Walking through a country park last week, the air heavy with the scent of May blossom, I was reminded of a childhood book which I still have: Fairies of the Trees by Cicely Mary Barker. A short poem – my favourite in the book – begins
“White May is flowering, Red May beside;”
I can remember the rest of the poem too, but I found the book – obviously kept as one I treasured – and checked it out. The book was a Christmas gift from my godmother when I was 6 years old and is still in fairly good nick: I was encouraged to look after my possessions!
Reading this poem as a child, I learned to identify May, Laburnum and Lilac. Other poems taught me about Elderflowers, Sycamore seeds with wings, Ash keys and Guelder roses.
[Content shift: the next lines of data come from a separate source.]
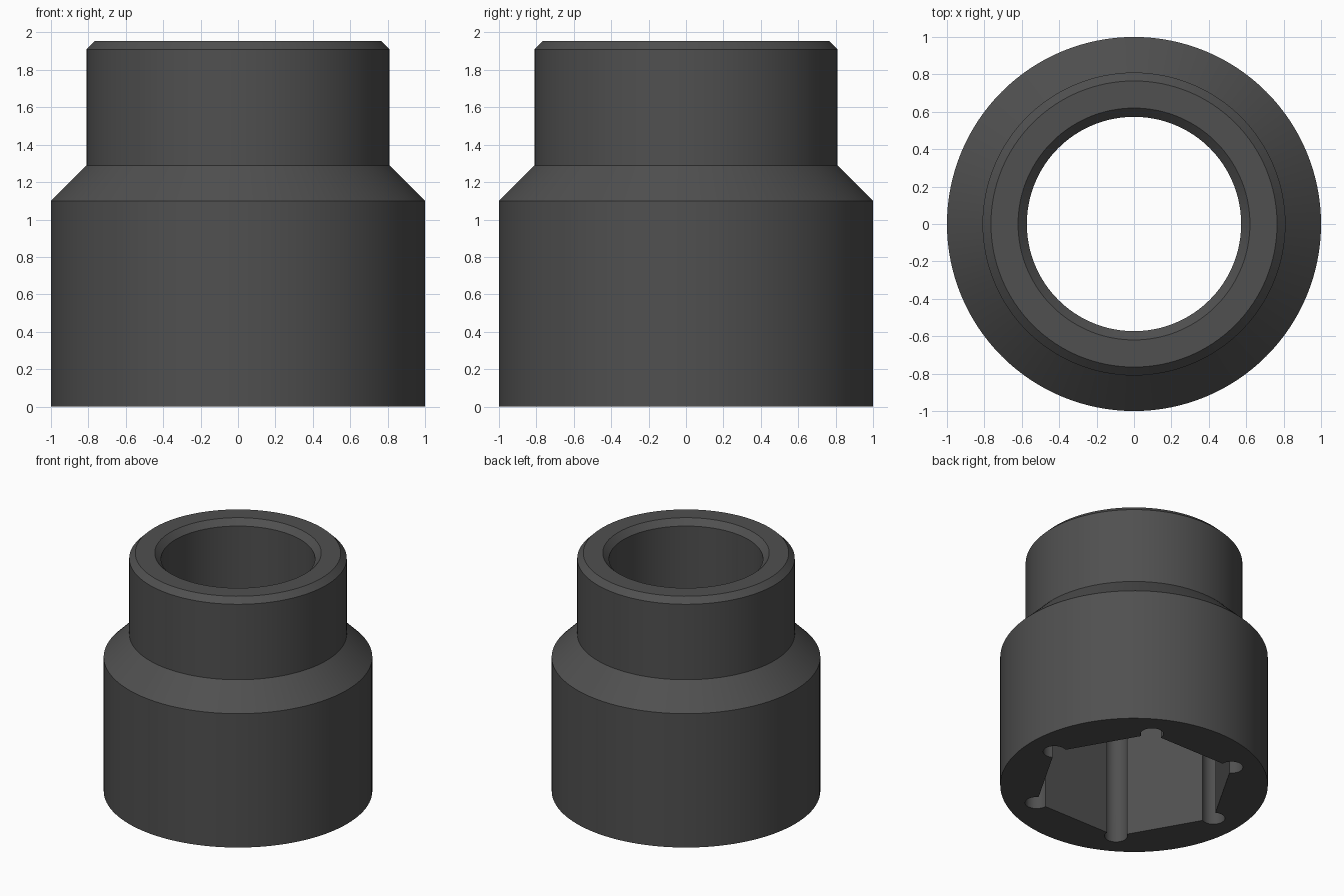
import bpy, bmesh, math

if "Cube" in bpy.data.objects:
    bpy.data.objects.remove(bpy.data.objects["Cube"])

SEGMENTS = 128
HEX_RADIUS = 0.775     # centre to hex corner
RELIEF_RADIUS = 0.086  # round relief at each corner
HEX_DEPTH = 1.1


def make_object(name, bm):
    bmesh.ops.recalc_face_normals(bm, faces=bm.faces)
    mesh = bpy.data.meshes.new(name)
    bm.to_mesh(mesh)
    bm.free()
    obj = bpy.data.objects.new(name, mesh)
    bpy.context.collection.objects.link(obj)
    return obj


def lathe(name, profile):
    """Revolve a closed (radius, height) profile around z."""
    bm = bmesh.new()
    rings = []
    for i in range(SEGMENTS):
        a = 2 * math.pi * i / SEGMENTS
        rings.append([bm.verts.new((r * math.cos(a), r * math.sin(a), z)) for r, z in profile])
    n = len(profile)
    for i in range(SEGMENTS):
        here, there = rings[i], rings[(i + 1) % SEGMENTS]
        for j in range(n):
            k = (j + 1) % n
            bm.faces.new((here[j], there[j], there[k], here[k]))
    return make_object(name, bm)


def hex_prism(name, bottom, top):
    """Hexagon with a 240 degree relief arc at every corner, extruded upwards."""
    bm = bmesh.new()
    outline = []
    for i in range(6):
        corner = math.radians(60 * i)
        cx, cy = HEX_RADIUS * math.cos(corner), HEX_RADIUS * math.sin(corner)
        for step in range(21):
            a = corner + math.radians(-120 + 12 * step)
            outline.append(bm.verts.new((cx + RELIEF_RADIUS * math.cos(a),
                                         cy + RELIEF_RADIUS * math.sin(a), bottom)))
    face = bm.faces.new(outline)
    extruded = bmesh.ops.extrude_face_region(bm, geom=[face])["geom"]
    moved = [v for v in extruded if isinstance(v, bmesh.types.BMVert)]
    bmesh.ops.translate(bm, verts=moved, vec=(0, 0, top - bottom))
    return make_object(name, bm)


# Stepped body with shoulder, chamfered rim and through bore
body = lathe("socket_body", [
    (1.0, 0.0), (1.0, 1.1), (0.81, 1.29), (0.81, 1.91), (0.765, 1.955),
    (0.62, 1.955), (0.573, 1.908), (0.573, 0.0)])

# Hexagonal recess cut from below
cutter = hex_prism("hex_recess_cutter", -0.1, HEX_DEPTH)
cutter.hide_render = True
cut = body.modifiers.new("hex_recess", 'BOOLEAN')
cut.operation = 'DIFFERENCE'
cut.solver = 'EXACT'
cut.object = cutter

bpy.context.view_layer.objects.active = body
body.select_set(True)
bpy.ops.object.modifier_apply(modifier=cut.name)
bpy.data.objects.remove(cutter)

# Dark grey metal
steel = bpy.data.materials.new("dark_grey_steel")
steel.diffuse_color = (0.08, 0.08, 0.08, 1.0)
steel.use_nodes = True
steel.node_tree.nodes["Principled BSDF"].inputs["Base Color"].default_value = steel.diffuse_color
body.data.materials.clear()
body.data.materials.append(steel)

# Smooth walls, crisp edges
bpy.ops.object.select_all(action='DESELECT')
body.select_set(True)
bpy.context.view_layer.objects.active = body
bpy.ops.object.shade_smooth_by_angle(angle=math.radians(30))
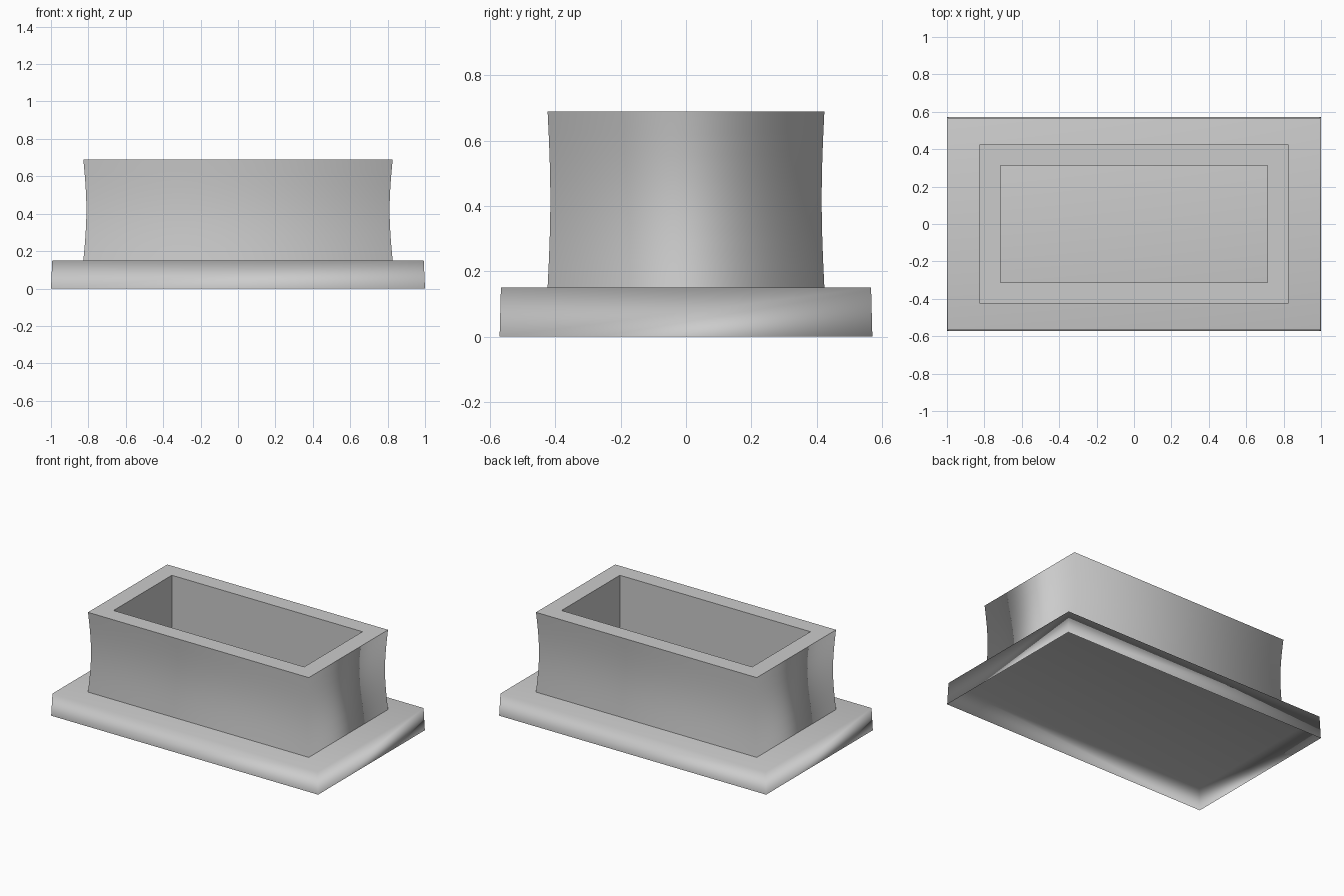
import bpy
import bmesh
import math

if "Cube" in bpy.data.objects:
    bpy.data.objects.remove(bpy.data.objects["Cube"], do_unlink=True)


def make_material(name, colour):
    mat = bpy.data.materials.new(name)
    mat.use_nodes = True
    mat.diffuse_color = colour
    mat.node_tree.nodes["Principled BSDF"].inputs["Base Color"].default_value = colour
    return mat


stone = make_material("light grey", (0.6, 0.6, 0.6, 1))


def loft(name, rings, smooth_steps, cap_end=False):
    """Stack rectangles (half width, half depth, height) and bridge them."""
    bm = bmesh.new()
    loops = [[bm.verts.new((sx * w, sy * d, z))
              for sx, sy in ((-1, -1), (1, -1), (1, 1), (-1, 1))]
             for w, d, z in rings]
    for step, (a, b) in enumerate(zip(loops, loops[1:])):
        for i in range(4):
            j = (i + 1) % 4
            face = bm.faces.new((a[i], a[j], b[j], b[i]))
            face.smooth = step < smooth_steps
    if cap_end:
        bm.faces.new(loops[-1]).smooth = True
    # Keep every edge of a flat face crisp
    for edge in bm.edges:
        edge.smooth = all(f.smooth for f in edge.link_faces)
    mesh = bpy.data.meshes.new(name)
    bm.to_mesh(mesh)
    bm.free()
    mesh.materials.append(stone)
    obj = bpy.data.objects.new(name, mesh)
    bpy.context.collection.objects.link(obj)
    # Let the large faces dominate the soft shading
    normals = obj.modifiers.new("Weighted Normals", 'WEIGHTED_NORMAL')
    normals.mode = 'FACE_AREA'
    normals.keep_sharp = True


# Plinth: slightly tapered, softly shaded shell that is open underneath
BASE_TOP = 0.15
loft("plinth", [(1, 0.571, 0), (0.993, 0.567, BASE_TOP)],
     smooth_steps=1, cap_end=True)

# Trough: waisted outer wall, flat rim and straight inner wall;
# the plinth top forms its floor
TOP, STEPS = 0.69, 8
outer = []
for k in range(STEPS + 1):
    t = k / STEPS
    waist = 1 - 0.02 * math.sin(math.pi * t)
    outer.append((0.827 * waist, 0.424 * waist, BASE_TOP + (TOP - BASE_TOP) * t))
inner = [(0.714, 0.312, z) for z in (TOP, BASE_TOP)]
loft("trough", outer + inner, smooth_steps=STEPS)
Cicely Mary Barker was an illustrator; her books on Flower and Tree Fairies were first published in the 1920s, so some of the verses she wrote may sound a tad twee to modern ears. But the messages about nature and what’s around to looked at, enjoyed and appreciated are all there in her books. Many things in childhood now are sourced differently. Much information comes directly from the internet rather than through observation of the real world of nature all around, outside the window, in the street, in the park, in the trees, even in patches of grass and rough ground.
There’s a poem on the first page of my Fairies of the Trees book, entitled Look Up! Encouraging children to check out what they learn on the web alongside what is real, tangible and observable is a valid and engaging way of “teaching” them science.
Look up, look up, at any tree!
There is so much for eyes to see:
Twigs, catkins, blossoms: and blue
Of sky, most lovely, peeping through
Between the leaves, some large, some small,
Some green, some gold before their fall:
Fruits you can pick: fruits out of reach;
And little birds with twittering speech…..